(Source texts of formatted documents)
.....
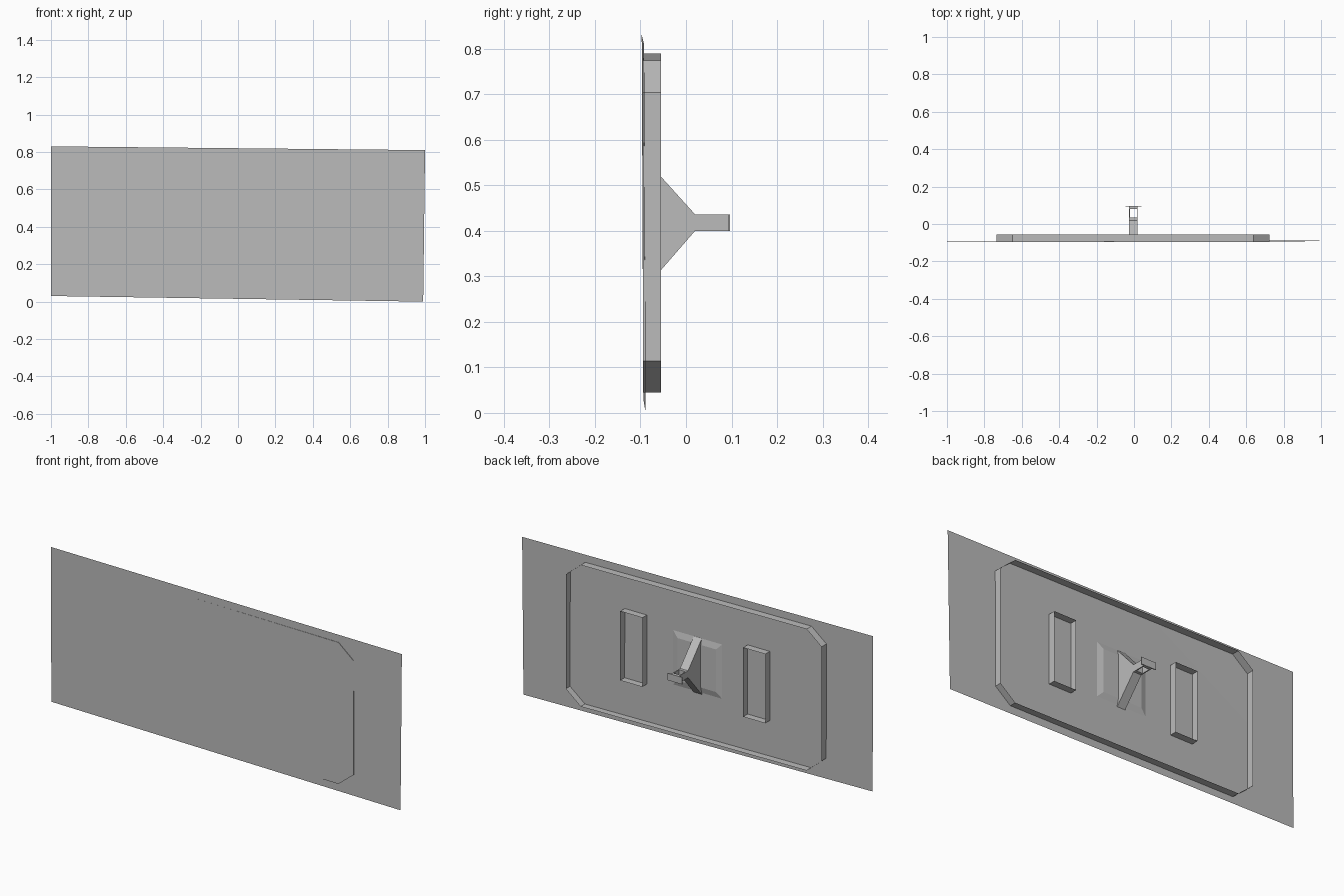
import bpy, bmesh

cube = bpy.data.objects.get("Cube")
if cube:
    bpy.data.objects.remove(cube, do_unlink=True)

# One plain grey for the whole sign
grey = bpy.data.materials.new("plain_grey")
grey.use_nodes = True
grey.diffuse_color = (0.5, 0.5, 0.5, 1)
grey.node_tree.nodes["Principled BSDF"].inputs["Base Color"].default_value = (0.5, 0.5, 0.5, 1)

MID = 0.417     # height of the panel centre
SHEET = -0.092  # depth of the panel back


def finish(name, bm, closed=False):
    if closed:
        bmesh.ops.recalc_face_normals(bm, faces=bm.faces)
    mesh = bpy.data.meshes.new(name)
    bm.to_mesh(mesh)
    bm.free()
    mesh.materials.append(grey)
    ob = bpy.data.objects.new(name, mesh)
    bpy.context.collection.objects.link(ob)
    return ob


def loft(name, loops, cap_start=False, cap_end=False):
    """Join loops of points with quads, optionally capping the ends."""
    bm = bmesh.new()
    rings = [[bm.verts.new(p) for p in loop] for loop in loops]
    n = len(rings[0])
    for a, b in zip(rings, rings[1:]):
        for i in range(n):
            j = (i + 1) % n
            bm.faces.new((a[i], a[j], b[j], b[i]))
    if cap_start:
        bm.faces.new(rings[0])
    if cap_end:
        bm.faces.new(rings[-1][::-1])
    return finish(name, bm, cap_start or cap_end)


def rect(x0, x1, z0, z1, y):
    return [(x0, y, z0), (x1, y, z0), (x1, y, z1), (x0, y, z1)]


def box(name, x0, x1, y0, y1, z0, z1):
    return loft(name, [rect(x0, x1, z0, z1, y0), rect(x0, x1, z0, z1, y1)], True, True)


# Front panel: a single, slightly tilted sheet
def panel_depth(x, z):
    return -0.095 + 0.0026 * (x + 0.73) - 0.0044 * (z - 0.47)


bm = bmesh.new()
bm.faces.new([bm.verts.new((x, panel_depth(x, z), z))
              for x, z in ((-1, 0.03), (0.99, 0), (1, 0.81), (-1, 0.83))])
finish("front_panel", bm)


# Eight-sided tray behind the panel, with an open back
def octagon(y, w=0.73, h=0.365, cx=0.085, cz=0.07):
    pts = [(-w, -h + cz), (-w + cx, -h), (w - cx, -h), (w, -h + cz),
           (w, h - cz), (w - cx, h), (-w + cx, h), (-w, h - cz)]
    return [(x - 0.005, y, MID + z - 0.0115 * x) for x, z in pts]


loft("octagon_tray", [octagon(-0.095), octagon(-0.055)], cap_start=True)

# Upright open frames on both sides of the bracket
for side, x in (("left", 0.351), ("right", -0.351)):
    loft(side + "_slot_frame", [rect(x - 0.063, x + 0.063, 0.24, 0.597, y)
                                for y in (SHEET, -0.055)])

# Shallow bevelled mounting plate
loft("mounting_plate", [rect(-s - 0.003, s - 0.003, 0.42 - s, 0.42 + s, y)
                        for s, y in ((0.14, -0.091), (0.11, -0.083))], cap_end=True)

# Bracket arm, forked near its end
X0, X1, Z0, Z1 = -0.026, 0.02, 0.4, 0.436
box("bracket_arm", X0, X1, SHEET, 0.035, Z0, Z1)
for side, a in (("right", X0), ("left", X1 - 0.005)):
    box(side + "_fork_plate", a, a + 0.005, 0.035, 0.08, Z0, Z1)
box("arm_end_block", X0, X1, 0.08, 0.094, Z0, Z1)
box("arm_end_flange", -0.045, 0.039, 0.093, 0.097, Z0, Z1)

# Triangular gussets above and below the arm
for name, root, tip in (("upper_gusset", 0.56, Z1), ("lower_gusset", 0.271, Z0)):
    loft(name, [[(x, SHEET, root), (x, 0.02, tip), (x, SHEET, tip)]
                for x in (X0, X1)], True, True)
.....
Which lines above include "bmesh"? Show each of them by copying it.

» **Your response**:
import bpy, bmesh
        bmesh.ops.recalc_face_normals(bm, faces=bm.faces)
    bm = bmesh.new()
bm = bmesh.new()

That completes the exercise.